▸ Data section:
============================================================

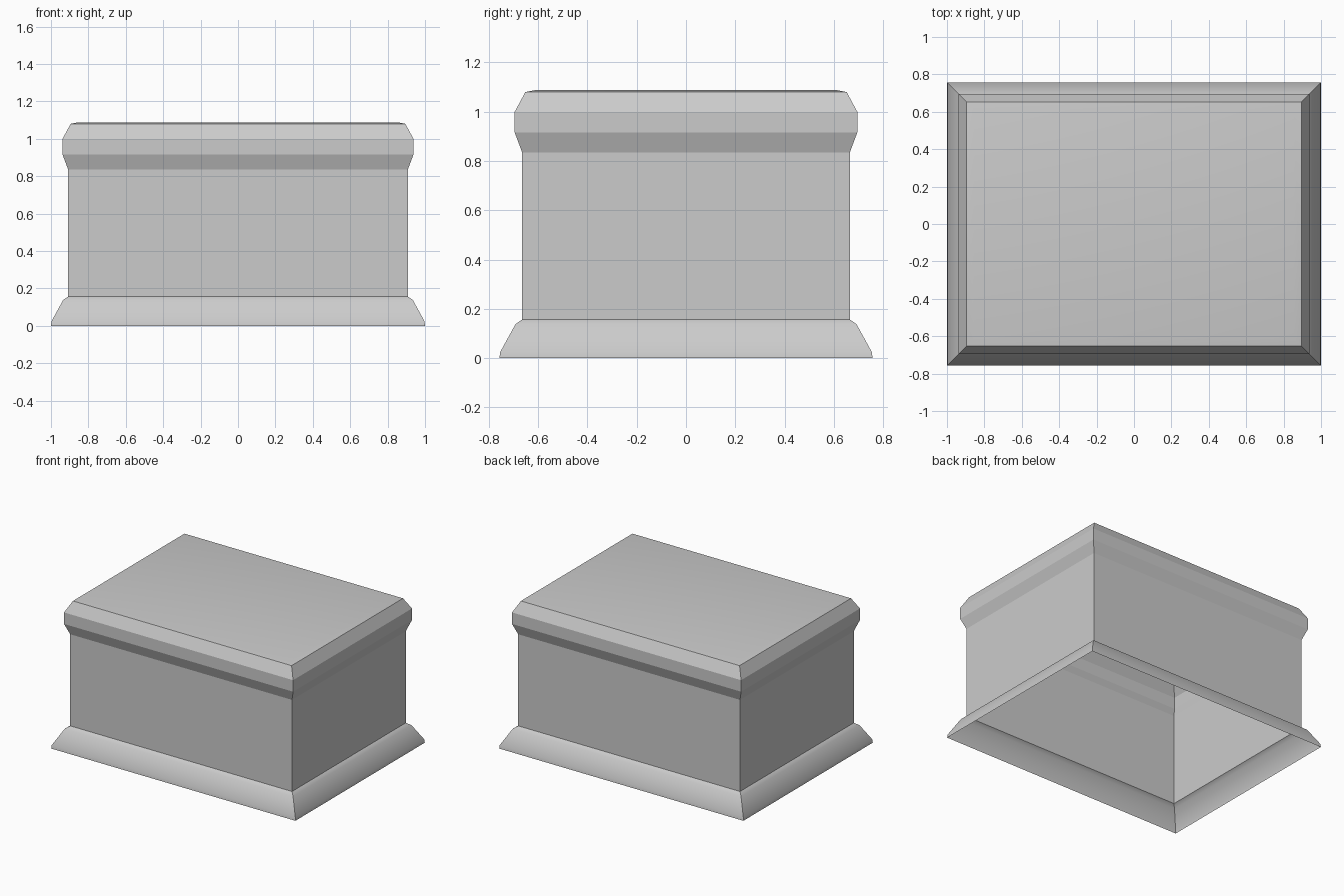
import bpy, bmesh, math

cube = bpy.data.objects.get("Cube")
if cube:
    bpy.data.objects.remove(cube, do_unlink=True)

stone = bpy.data.materials.new("light_grey_stone")
stone.use_nodes = True
COLOUR = (0.6, 0.6, 0.6, 1)
stone.diffuse_color = COLOUR
stone.node_tree.nodes["Principled BSDF"].inputs["Base Color"].default_value = COLOUR

HALF_X, HALF_Y = 1.0, 0.757


def moulding(name, profile, capped=False, smooth_angle=None):
    """Sweep a profile of (inset, height) points round the rectangular footprint."""
    bm = bmesh.new()
    rings = []
    for inset, z in profile:
        x, y = HALF_X - inset, HALF_Y - inset
        rings.append([bm.verts.new((sx * x, sy * y, z))
                      for sx, sy in ((-1, -1), (1, -1), (1, 1), (-1, 1))])
    for low, high in zip(rings, rings[1:]):
        for i in range(4):
            j = (i + 1) % 4
            bm.faces.new((low[i], low[j], high[j], high[i]))
    if capped:
        bm.faces.new(rings[-1])
    mesh = bpy.data.meshes.new(name)
    bm.to_mesh(mesh)
    bm.free()
    mesh.materials.append(stone)
    obj = bpy.data.objects.new(name, mesh)
    bpy.context.collection.objects.link(obj)
    if smooth_angle:
        bpy.ops.object.select_all(action='DESELECT')
        obj.select_set(True)
        bpy.context.view_layer.objects.active = obj
        bpy.ops.object.shade_smooth_by_angle(angle=math.radians(smooth_angle))
    return obj


# Flared foot, open underneath
moulding("base_flare", [(0, 0), (0.003, 0.025), (0.065, 0.138), (0.092, 0.157)],
         smooth_angle=35)
# Plain hollow walls
moulding("body_walls", [(0.092, 0.157), (0.092, 0.835)])
# Faceted cornice that widens, then chamfers in
moulding("lid_cornice", [(0.092, 0.835), (0.062, 0.915), (0.062, 1.0), (0.105, 1.08)])
# Slightly raised top panel
moulding("lid_top", [(0.105, 1.08), (0.145, 1.088)], capped=True, smooth_angle=30)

============================================================

Locate the word "append" in the records above, and return each line that has it.

        rings.append([bm.verts.new((sx * x, sy * y, z))
    mesh.materials.append(stone)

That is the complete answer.